These expenses have to be considered "ordinary," such as medical insurance premiums, dental treatment, laser eye surgery, eyeglasses and medications. Other allowable expenses can include psychotherapy, fertility treatments, smoking cessation expenses, crutches, long-term care, vasectomy and transplants. The list includes many other medical treatments and expenses.
Some items are not tax deductible, such as maternity clothing, cosmetic surgery, controlled substances and funeral expenses. This list includes babysitting, dance lessons, electrolysis, diaper services, household help, non-prescription medications and hair transplants.
Using Form 1040 and Schedule A, include your total medical expenses. You will have to show written proof, so keep all receipts from bills and medical payments. If you have any amounts that have already been reimbursed, deduct those from the total you want to claim as a deduction--these are not allowed to be claimed as taxable medical expenses. Medical expenses must exceed 7.5 per cent of your adjusted gross income. If you can, try to "concentrate" your medical expenses in alternating years, allowing you to claim a tax deduction every other year.
You can claim expenses incurred by your dependent parent; simply add their expenses to your own medical expenses as part of your itemised deductions.
The IRS will only consider your parent to be your dependent if you cover half of your parent's support in any year. Even if you can't claim your parent as your dependent by IRS tax rules, if you pass the "support test" just mentioned, you can include the medical expenses you paid for your parent. You will still need to meet the 7.5 per cent of adjusted gross income in order to claim your parent's expenses.
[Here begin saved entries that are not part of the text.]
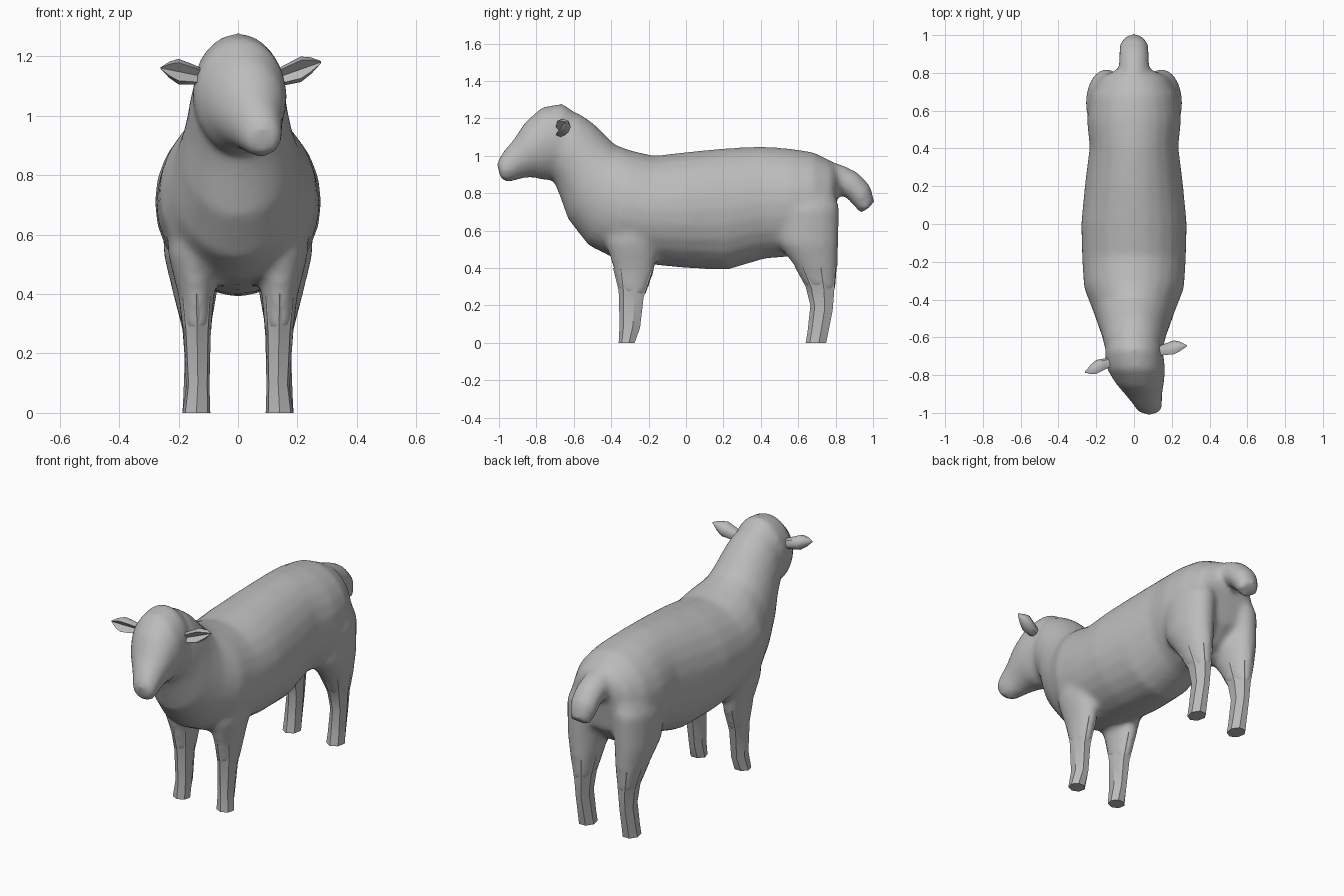
import bpy
import bmesh
from math import sin, cos, pi
from mathutils import Vector

old = bpy.data.objects.get("Cube")
if old:
    bpy.data.objects.remove(old)

wool = bpy.data.materials.new("wool_grey")
wool.use_nodes = True
GREY = (0.5, 0.5, 0.5, 1)
wool.diffuse_color = GREY
wool.node_tree.nodes["Principled BSDF"].inputs["Base Color"].default_value = GREY


def oval(x, y1, z1, y2, z2, w, sides):
    """Oval section between two points of the side profile, w wide each way."""
    a, b = Vector((x, y1, z1)), Vector((x, y2, z2))
    mid, up, out = (a + b) / 2, (a - b) / 2, Vector((w, 0, 0))
    angles = [2 * pi * i / sides for i in range(sides)]
    return [mid + up * cos(t) + out * sin(t) for t in angles]


def skin(bm, loops):
    """Bridge a row of sections and close both ends."""
    rows = [[bm.verts.new(p) for p in loop] for loop in loops]
    faces = [bm.faces.new(rows[0]), bm.faces.new(rows[-1])]
    for r, s in zip(rows, rows[1:]):
        for i in range(len(r)):
            faces.append(bm.faces.new((r[i - 1], r[i], s[i], s[i - 1])))
    bmesh.ops.recalc_face_normals(bm, faces=faces)


def loft(bm, sections, sides=24, flip=1):
    skin(bm, [oval(s[0] * flip, *s[1:], sides) for s in sections])


def finish(bm, name, angle):
    mesh = bpy.data.meshes.new(name)
    bm.to_mesh(mesh)
    bm.free()
    mesh.materials.append(wool)
    obj = bpy.data.objects.new(name, mesh)
    bpy.context.collection.objects.link(obj)
    bpy.ops.object.select_all(action="DESELECT")
    obj.select_set(True)
    bpy.context.view_layer.objects.active = obj
    bpy.ops.object.shade_smooth_by_angle(angle=angle)
    return obj


# Sections: centre x, upper (or front) y z, lower (or back) y z, half width
TORSO = [
    (0, .83, .91, .80, .72, .09), (0, .78, .97, .78, .60, .18),
    (0, .68, 1.02, .68, .50, .235), (0, .55, 1.04, .55, .46, .25),
    (0, .40, 1.05, .42, .45, .235), (0, .2, 1.04, .22, .39, .26),
    (0, 0, 1.02, 0, .40, .28), (0, -.17, 1, -.2, .42, .275),
    (0, -.3, 1.03, -.38, .45, .265), (0, -.38, 1.06, -.52, .52, .22),
    (0, -.43, 1.11, -.63, .66, .19), (0, -.49, 1.17, -.68, .8, .17),
    (0, -.56, 1.22, -.71, .87, .16), (0, -.64, 1.25, -.73, .9, .14),
]
HEAD = [
    (0, -.55, 1.2, -.62, .95, .12), (0, -.66, 1.28, -.7, .87, .155),
    (.01, -.77, 1.26, -.76, .87, .155), (.03, -.86, 1.18, -.82, .885, .13),
    (.05, -.92, 1.09, -.875, .88, .1), (.07, -.97, 1.03, -.92, .865, .08),
    (.08, -1.005, .98, -.965, .86, .065), (.084, -1.01, .95, -.99, .88, .045),
]
TAIL = [
    (0, .70, .99, .72, .8, .08), (0, .84, .95, .80, .8, .08),
    (0, .92, .91, .86, .775, .08), (0, .985, .84, .9, .73, .077),
    (0, 1.01, .75, .935, .69, .055),
]
HIND = [
    (.11, .52, .88, .77, .9, .08), (.145, .46, .7, .82, .72, .11),
    (.15, .49, .53, .815, .53, .1), (.145, .58, .41, .81, .4, .075),
    (.14, .64, .3, .8, .27, .048), (.14, .665, .2, .79, .17, .04),
    (.14, .65, .06, .765, .05, .045), (.14, .64, 0, .755, 0, .048),
]
FORE = [
    (.14, -.4, .75, -.16, .75, .1), (.15, -.43, .54, -.15, .52, .085),
    (.14, -.39, .4, -.17, .38, .06), (.138, -.36, .28, -.22, .24, .047),
    (.135, -.355, .1, -.24, .08, .04), (.14, -.36, 0, -.27, 0, .048),
]

# Body: torso, head, tail, shoulders and haunches blended into one skin
bm = bmesh.new()
for part in (TORSO, HEAD, TAIL):
    loft(bm, part)
for side in (1, -1):
    loft(bm, HIND[:5], flip=side)
    loft(bm, FORE[:4], flip=side)
body = finish(bm, "body", pi)
remesh = body.modifiers.new("blend", "REMESH")
remesh.mode = "VOXEL"
remesh.voxel_size = 0.018
remesh.use_smooth_shade = True
soften = body.modifiers.new("soften", "SMOOTH")
soften.factor = 0.5
soften.iterations = 7

# Angular lower legs ending in flat hooves
for side, label in ((1, "left"), (-1, "right")):
    for kind, rings in (("hind", HIND[3:]), ("front", FORE[2:])):
        bm = bmesh.new()
        loft(bm, rings, 7, side)
        finish(bm, f"{label}_{kind}_leg", 0.6)

# Leaf-shaped ears, hollow at the front, following the turned head
EARS = {
    "left": (Vector((.11, -.68, 1.12)), Vector((.28, -.645, 1.18))),
    "right": (Vector((-.11, -.73, 1.13)), Vector((-.26, -.785, 1.16))),
}
for label, (root, tip) in EARS.items():
    loops = []
    for along, size in ((0, .025), (.3, .035), (.6, .043), (.8, .028), (1, .003)):
        centre = root.lerp(tip, along)
        loop = []
        for i in range(8):
            t = pi * i / 4
            depth = 0.1 if i == 4 else 1
            loop.append(centre + Vector((0, cos(t) * depth, sin(t))) * size)
        loops.append(loop)
    bm = bmesh.new()
    skin(bm, loops)
    finish(bm, f"{label}_ear", 0.8)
If you are fortunate to still have your grandparents living, you can claim their medical expenses in the same way as you can claim your dependent parent's. If your parents or grandparents reside in a continuing-care retirement community, and you pay for their expenses while they live there, you can qualify to write this expense off on your taxes. If your parents or grandparents have long-term-care insurance and you make the premium payments on that insurance, you can include age-based premium amounts as a part of your tax deductions.
If your employer gives you the opportunity to participate in a health-care flexible spending account (FSA), you can contribute a part of your income to this FSA. Submit proof to the IRS that you've got qualified medical expenses, and you can receive a tax-free FSA reimbursement check. What you're doing is covering your expenses with pretax dollars, allowing you to be able to forget about qualifying for medical care tax deductions under the 7.5 per cent rule. If you don't participate in your employer's health insurance plan, but instead have your own private health insurance, you can still benefit. Open a Health Savings Account; remember, you would have to buy a high-deductible health plan. Now you can now make tax-deductible contributions to your HSA.